When and how do you hunt for red deer?

Yearling hinds and spike deer in our area remain close to their mothers through at least June. If we were to shoot during that time we would cause a large disturbance followed by well-known negative results. From mid-October to about mid-December I concentrate on certain partially-open forest clearings which the game will cross in the mornings on their way back to their woodsy retreats.

 

But wouldn’t the red deer soon get wise to this danger?

It is true that one has to keep a cool head, as the hunting strategy is by far the most important factor. In the morning, the hunter has the advantage because the game passes by in good light, meaning that the cull can be identified with certainty very quickly. The deer also like to linger longer in the clearings. When three or four shootable deer are all standing together, you stand a much better chance of getting them all. That should be the objective since red deer are very quick learners. However, I never shoot if a larger group passes through. One who has an instinct for the weather and a good sense for game behavior can easily fulfil a large portion of his culling quota in relatively few outings on the high seat. Add one or two driven hunts with a few experienced hunters, and that does it. But, unfortunately, this is not for beginners!

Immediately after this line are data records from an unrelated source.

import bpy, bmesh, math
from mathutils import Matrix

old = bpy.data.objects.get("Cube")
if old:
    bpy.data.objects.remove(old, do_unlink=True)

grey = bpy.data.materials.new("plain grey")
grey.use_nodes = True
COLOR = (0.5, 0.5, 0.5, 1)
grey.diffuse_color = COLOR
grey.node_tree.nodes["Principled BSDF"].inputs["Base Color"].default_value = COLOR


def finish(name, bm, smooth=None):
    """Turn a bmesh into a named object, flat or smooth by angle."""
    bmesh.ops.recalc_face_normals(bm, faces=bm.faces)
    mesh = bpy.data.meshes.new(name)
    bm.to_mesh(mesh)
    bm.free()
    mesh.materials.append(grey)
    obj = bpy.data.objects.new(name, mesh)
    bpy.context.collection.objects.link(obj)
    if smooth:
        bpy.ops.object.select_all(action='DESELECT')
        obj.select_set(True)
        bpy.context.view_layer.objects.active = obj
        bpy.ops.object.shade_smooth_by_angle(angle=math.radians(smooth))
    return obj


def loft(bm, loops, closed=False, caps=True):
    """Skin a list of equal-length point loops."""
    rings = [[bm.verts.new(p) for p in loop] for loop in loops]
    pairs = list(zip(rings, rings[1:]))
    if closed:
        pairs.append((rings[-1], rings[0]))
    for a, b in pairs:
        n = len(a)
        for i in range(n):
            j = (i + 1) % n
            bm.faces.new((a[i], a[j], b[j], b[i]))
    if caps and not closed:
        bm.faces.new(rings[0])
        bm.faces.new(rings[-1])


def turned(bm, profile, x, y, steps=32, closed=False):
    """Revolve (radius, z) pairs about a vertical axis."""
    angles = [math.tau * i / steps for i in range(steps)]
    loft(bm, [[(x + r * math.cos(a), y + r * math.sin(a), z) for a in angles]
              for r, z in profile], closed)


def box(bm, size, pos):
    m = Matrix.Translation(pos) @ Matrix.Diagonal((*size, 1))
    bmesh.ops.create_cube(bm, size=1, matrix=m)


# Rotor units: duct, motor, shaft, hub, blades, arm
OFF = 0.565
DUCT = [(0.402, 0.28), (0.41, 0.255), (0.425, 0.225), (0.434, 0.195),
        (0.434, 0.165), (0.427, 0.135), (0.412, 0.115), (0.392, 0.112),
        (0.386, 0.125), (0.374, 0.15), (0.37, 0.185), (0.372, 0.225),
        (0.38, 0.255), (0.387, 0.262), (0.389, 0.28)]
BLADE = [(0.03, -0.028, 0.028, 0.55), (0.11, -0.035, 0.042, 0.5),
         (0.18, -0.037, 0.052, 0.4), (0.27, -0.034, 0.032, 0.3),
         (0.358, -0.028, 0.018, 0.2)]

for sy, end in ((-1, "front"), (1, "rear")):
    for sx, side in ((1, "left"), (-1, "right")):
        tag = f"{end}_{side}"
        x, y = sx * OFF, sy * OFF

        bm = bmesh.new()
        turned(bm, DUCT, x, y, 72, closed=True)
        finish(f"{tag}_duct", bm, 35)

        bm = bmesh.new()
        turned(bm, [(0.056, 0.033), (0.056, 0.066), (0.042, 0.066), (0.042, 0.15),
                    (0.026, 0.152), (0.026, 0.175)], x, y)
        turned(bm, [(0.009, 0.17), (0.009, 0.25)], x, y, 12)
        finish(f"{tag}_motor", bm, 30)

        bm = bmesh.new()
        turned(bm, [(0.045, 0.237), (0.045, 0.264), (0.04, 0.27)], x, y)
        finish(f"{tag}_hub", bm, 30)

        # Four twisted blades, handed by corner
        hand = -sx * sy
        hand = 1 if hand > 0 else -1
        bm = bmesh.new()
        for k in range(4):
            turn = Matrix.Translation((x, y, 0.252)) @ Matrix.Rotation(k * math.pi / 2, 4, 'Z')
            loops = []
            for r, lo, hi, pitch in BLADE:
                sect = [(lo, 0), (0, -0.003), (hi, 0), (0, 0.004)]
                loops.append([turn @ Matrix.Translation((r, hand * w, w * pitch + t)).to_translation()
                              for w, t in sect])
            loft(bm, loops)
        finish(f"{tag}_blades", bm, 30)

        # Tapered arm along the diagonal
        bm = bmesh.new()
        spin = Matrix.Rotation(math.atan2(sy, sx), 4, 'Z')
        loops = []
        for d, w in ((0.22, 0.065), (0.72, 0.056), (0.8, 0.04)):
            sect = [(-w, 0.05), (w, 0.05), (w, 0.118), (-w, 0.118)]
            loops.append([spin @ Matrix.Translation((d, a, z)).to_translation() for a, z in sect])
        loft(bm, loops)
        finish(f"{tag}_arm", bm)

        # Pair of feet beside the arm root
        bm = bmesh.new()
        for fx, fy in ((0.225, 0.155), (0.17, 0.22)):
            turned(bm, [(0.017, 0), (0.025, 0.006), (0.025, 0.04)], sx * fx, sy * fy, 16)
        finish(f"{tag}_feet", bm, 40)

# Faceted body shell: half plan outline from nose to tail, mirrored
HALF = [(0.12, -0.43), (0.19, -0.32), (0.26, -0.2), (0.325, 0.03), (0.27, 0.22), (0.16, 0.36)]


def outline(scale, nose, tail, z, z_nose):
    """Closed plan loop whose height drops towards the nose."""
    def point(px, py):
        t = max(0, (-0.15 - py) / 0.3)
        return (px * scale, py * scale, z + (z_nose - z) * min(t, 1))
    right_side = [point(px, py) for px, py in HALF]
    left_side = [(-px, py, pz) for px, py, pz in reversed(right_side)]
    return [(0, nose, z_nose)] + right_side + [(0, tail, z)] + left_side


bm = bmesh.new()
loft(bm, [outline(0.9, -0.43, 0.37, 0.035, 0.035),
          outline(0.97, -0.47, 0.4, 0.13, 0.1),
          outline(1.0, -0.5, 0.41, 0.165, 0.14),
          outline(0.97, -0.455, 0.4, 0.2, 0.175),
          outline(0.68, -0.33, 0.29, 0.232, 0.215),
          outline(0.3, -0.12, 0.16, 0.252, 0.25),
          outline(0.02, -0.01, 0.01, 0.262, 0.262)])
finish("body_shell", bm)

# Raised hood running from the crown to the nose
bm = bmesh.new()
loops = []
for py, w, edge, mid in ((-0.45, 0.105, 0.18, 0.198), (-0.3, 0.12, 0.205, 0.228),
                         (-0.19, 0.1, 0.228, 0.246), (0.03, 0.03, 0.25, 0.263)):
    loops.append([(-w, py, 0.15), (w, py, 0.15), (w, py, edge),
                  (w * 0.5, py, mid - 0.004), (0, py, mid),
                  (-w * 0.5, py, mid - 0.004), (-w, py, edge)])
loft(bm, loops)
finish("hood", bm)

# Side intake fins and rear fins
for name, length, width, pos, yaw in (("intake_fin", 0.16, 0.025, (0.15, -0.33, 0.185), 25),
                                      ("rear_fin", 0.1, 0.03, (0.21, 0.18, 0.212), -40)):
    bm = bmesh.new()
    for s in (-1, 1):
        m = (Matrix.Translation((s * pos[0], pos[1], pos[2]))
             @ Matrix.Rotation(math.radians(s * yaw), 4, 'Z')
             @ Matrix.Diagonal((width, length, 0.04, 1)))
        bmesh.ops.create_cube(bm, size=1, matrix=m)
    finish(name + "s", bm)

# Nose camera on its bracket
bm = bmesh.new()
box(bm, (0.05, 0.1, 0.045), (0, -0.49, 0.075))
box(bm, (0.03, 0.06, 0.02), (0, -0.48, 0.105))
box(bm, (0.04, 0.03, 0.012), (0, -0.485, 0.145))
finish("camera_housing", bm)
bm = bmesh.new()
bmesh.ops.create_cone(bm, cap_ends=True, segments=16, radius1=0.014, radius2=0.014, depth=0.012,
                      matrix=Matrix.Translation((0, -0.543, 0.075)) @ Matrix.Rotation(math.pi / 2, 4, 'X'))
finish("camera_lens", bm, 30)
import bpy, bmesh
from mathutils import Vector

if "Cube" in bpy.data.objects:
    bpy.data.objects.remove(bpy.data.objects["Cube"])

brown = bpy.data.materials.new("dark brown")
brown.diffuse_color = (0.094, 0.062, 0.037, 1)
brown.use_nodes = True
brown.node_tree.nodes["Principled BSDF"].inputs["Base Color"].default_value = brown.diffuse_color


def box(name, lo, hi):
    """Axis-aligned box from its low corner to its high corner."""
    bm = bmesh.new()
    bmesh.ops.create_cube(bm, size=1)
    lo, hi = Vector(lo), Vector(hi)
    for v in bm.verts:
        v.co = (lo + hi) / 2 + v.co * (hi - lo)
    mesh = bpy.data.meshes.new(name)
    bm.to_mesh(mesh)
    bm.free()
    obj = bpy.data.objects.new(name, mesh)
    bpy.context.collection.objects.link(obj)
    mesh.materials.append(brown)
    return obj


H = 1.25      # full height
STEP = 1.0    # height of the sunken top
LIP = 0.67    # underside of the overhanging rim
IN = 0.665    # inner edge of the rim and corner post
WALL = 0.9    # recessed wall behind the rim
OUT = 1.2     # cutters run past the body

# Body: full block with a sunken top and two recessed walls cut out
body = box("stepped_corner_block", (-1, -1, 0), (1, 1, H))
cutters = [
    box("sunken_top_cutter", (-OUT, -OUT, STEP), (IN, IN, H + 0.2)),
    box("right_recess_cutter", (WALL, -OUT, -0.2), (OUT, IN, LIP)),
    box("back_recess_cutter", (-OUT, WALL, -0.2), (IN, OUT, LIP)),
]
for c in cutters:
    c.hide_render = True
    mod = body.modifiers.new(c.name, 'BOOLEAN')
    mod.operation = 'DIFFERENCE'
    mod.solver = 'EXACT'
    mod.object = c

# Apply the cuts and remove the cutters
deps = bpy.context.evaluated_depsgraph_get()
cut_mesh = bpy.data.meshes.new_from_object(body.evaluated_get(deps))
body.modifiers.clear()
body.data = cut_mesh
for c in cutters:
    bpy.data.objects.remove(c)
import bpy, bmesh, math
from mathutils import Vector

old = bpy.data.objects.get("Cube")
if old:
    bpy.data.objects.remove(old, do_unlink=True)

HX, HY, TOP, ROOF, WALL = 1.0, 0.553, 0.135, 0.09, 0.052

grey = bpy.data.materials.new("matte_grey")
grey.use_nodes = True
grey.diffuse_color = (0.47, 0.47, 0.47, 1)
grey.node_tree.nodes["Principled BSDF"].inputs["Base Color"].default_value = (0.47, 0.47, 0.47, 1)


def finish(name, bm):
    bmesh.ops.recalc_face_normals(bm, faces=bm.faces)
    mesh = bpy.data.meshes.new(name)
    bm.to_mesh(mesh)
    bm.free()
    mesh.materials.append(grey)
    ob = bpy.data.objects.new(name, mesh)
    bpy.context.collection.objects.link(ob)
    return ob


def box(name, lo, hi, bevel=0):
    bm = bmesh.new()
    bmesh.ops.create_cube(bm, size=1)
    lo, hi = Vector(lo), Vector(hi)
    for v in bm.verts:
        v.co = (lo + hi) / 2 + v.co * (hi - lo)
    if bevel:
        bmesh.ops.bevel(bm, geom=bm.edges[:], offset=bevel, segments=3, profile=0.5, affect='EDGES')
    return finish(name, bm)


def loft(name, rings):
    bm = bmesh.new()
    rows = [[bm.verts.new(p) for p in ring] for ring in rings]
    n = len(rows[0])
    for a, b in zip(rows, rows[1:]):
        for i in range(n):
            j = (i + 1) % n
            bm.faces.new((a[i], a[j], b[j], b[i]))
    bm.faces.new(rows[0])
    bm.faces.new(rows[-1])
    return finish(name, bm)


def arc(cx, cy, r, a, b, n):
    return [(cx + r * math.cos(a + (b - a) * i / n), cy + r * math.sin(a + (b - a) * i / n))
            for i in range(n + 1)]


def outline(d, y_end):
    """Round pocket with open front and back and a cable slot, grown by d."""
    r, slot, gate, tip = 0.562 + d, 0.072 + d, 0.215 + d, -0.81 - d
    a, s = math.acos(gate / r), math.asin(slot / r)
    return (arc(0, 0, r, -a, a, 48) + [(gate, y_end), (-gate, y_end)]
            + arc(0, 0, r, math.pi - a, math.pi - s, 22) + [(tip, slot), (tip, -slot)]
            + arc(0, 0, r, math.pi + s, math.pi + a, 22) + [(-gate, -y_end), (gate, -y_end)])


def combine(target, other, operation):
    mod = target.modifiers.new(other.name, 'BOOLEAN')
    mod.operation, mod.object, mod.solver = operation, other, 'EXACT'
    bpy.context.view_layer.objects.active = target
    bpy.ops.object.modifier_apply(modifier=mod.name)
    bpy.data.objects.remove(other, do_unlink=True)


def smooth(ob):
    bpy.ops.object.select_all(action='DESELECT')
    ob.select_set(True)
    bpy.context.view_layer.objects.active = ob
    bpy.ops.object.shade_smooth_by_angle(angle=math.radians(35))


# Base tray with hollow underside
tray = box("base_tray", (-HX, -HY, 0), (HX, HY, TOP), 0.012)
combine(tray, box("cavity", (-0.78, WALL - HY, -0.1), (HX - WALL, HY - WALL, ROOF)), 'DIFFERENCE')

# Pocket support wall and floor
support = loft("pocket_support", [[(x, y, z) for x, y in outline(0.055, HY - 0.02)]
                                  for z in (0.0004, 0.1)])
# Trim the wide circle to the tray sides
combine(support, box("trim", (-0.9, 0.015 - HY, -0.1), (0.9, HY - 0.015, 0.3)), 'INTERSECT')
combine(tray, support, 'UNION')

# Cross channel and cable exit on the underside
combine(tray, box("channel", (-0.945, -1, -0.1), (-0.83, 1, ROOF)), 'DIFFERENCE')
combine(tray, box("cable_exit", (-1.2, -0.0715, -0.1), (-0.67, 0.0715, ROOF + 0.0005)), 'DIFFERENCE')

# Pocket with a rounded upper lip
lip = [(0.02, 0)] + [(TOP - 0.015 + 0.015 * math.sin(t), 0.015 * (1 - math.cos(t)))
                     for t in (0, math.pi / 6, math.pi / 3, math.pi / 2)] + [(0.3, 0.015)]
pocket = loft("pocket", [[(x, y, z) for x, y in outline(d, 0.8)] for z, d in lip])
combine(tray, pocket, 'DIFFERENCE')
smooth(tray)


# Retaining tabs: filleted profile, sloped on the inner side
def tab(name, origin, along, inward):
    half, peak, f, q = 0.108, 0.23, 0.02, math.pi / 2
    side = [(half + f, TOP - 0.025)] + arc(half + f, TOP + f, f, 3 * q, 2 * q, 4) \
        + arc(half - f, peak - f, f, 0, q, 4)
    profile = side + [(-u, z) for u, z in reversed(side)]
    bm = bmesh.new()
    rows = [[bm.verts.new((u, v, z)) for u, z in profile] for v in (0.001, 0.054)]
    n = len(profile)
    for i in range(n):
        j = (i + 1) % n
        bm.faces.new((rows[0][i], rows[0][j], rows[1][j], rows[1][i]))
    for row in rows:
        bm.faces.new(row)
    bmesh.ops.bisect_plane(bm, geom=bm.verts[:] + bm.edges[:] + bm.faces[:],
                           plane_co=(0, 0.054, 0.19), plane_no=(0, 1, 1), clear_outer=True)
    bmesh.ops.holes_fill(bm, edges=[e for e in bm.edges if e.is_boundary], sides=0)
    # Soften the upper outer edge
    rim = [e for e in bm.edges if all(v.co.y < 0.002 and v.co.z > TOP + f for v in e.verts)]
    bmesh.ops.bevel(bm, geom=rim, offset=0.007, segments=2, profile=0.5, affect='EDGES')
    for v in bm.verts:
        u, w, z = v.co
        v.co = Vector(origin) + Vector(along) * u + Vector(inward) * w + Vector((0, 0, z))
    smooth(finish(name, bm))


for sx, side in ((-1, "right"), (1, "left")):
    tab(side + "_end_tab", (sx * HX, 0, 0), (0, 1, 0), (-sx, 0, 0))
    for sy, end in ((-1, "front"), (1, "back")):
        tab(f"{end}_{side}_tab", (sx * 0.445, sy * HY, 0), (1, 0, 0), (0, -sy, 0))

“The correct hunting strategy is decisive! It yields much more than constant hunting pressure.”

Sepp Rinner proudly presents the biodiversity of his timber stands.
Game grazes in full sight of hiking paths and vacationers. Evidence enough that the concept of low hunting pressure works.

We see that you use a silencer on your R8. Is it a big help when you want to bag several at one time?

The only reason that I bought a silencer is to protect my ears and those of my dog. I know way too many hunters that are hard of hearing. I must admit that a silencer can be helpful when hunting. Although the deer still hear the sound of the report, they have a more difficult time determining where the shot came from. That is a big help when you need to shoot several at one time. But I must make it perfectly clear once more that the most important thing when hunting red deer is the correct strategy. That is where most mistakes are made. You can always increase the hunting pressure, but if it is not done right, it actually provokes more tree damage. Unfortunately, the little that is said about this is not nearly enough.

»Sichtbares Rotwild heißt unser Konzept. Wenn das Wild mit dem Menschen nichts Negatives verbindet, hält es sich vermehrt auf Freiflächen auf und schont den Wald.«